Here it is, the end of the month, and that's all that got done. There's a few more things I'd like to get done in the near future (like getting the frame and wheels blasted and painted), but we just got hit with a bunch of unexpected bills (including a heat pump compressor that's going bad)... Looks like I'm gonna slow things down even more for a bit. I'll try to squirrel away a little bit of ca$h every month, but I'm probably only going to work on stuff that doesn't require any more lay-out, for now. there's plenty I can do along those lines, though, so no biggie. I think. I guess we'll see.
Quick August update. I had the time to shoot some Fast-Etch on the front brake backing plates. I have since learned that I've been "doing it wrong," so I thought I'd share with you so you don't make the same mistake yourself. The Fast-Etch instructions say to keep the stuff wet for at least 30 minutes - longer for parts with lots o' rust. After the paint was stripped off, it was pretty evident that there was a lot of rust in these things (See the pics from 15 June). So, I hosed the things down on both sides, and walked off. I came back the next day to see them looking like this:
The Fast-Etch, it seems, will dry up in an epoxy-like coating that is a real pain to get off. I had originally thunk that I'd be able to paint right over it, but you can see from that pic that it just ain't the case. Turns out that when you soak itl ike this, the stuff kinda gooks up into a sort of epoxy-like stuff, and is can be sticky and gross. It would also seem that maybe some of the chemicals could still be active, and then ruin any paint you put over it. Further investigation seems to say that you can reapply over the top of that mess, and it will re-activate, and then you can wipe it off. The right way to do it would have been to get it wet, and keep it wet with a rag/sponge. Once you think it's good enough, you wipe it all away and hit it really well with thinner. Then you can paint.

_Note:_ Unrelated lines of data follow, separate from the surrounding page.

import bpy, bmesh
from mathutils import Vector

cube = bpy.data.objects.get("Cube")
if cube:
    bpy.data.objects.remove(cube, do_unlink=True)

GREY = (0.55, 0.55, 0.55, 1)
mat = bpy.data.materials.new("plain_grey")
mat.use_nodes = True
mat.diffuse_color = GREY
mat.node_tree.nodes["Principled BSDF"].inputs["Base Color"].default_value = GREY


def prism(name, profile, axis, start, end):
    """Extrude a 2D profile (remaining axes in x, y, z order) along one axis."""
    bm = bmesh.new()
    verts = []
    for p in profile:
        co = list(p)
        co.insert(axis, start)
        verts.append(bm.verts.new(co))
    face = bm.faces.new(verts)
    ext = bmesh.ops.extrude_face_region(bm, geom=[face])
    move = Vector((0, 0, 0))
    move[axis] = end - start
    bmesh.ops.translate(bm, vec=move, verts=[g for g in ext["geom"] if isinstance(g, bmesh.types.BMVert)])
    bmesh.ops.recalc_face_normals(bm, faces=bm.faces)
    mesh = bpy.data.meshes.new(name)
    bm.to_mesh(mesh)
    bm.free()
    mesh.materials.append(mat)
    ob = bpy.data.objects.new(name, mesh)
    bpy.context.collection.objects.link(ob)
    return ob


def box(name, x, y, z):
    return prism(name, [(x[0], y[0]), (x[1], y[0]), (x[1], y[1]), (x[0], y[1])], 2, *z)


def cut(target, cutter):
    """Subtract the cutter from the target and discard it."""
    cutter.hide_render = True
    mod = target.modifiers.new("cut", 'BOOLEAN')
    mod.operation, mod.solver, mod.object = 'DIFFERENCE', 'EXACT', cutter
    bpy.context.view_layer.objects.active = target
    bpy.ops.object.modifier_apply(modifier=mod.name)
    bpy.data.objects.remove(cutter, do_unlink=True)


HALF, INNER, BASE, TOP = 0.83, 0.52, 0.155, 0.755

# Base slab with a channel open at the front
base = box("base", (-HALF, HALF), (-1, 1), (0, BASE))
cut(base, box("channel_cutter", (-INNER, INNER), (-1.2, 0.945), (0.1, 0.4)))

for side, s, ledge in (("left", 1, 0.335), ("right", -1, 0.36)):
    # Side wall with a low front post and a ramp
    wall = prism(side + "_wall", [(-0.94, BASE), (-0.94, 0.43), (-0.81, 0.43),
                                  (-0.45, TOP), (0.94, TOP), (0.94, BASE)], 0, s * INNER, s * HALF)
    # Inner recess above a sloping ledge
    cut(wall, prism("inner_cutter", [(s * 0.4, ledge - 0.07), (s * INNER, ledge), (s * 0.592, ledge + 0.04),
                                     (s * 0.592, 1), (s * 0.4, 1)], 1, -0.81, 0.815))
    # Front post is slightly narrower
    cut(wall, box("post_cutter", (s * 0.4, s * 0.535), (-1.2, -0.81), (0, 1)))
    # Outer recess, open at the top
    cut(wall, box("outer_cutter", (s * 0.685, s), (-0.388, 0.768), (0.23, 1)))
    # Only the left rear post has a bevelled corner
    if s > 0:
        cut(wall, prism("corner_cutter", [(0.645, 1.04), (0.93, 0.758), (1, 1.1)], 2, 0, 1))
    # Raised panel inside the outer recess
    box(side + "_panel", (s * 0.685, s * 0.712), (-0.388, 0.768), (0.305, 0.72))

So, I started working it a little bit with my wheel to clean the stuff off, and I figured out pretty quickly that this was gonna be a real pain in the tukus. I'll be taking these in with everything else to have them blasted - which was part of the original plans, so no big deal. Be forewarned!
Last modified on 11/07/12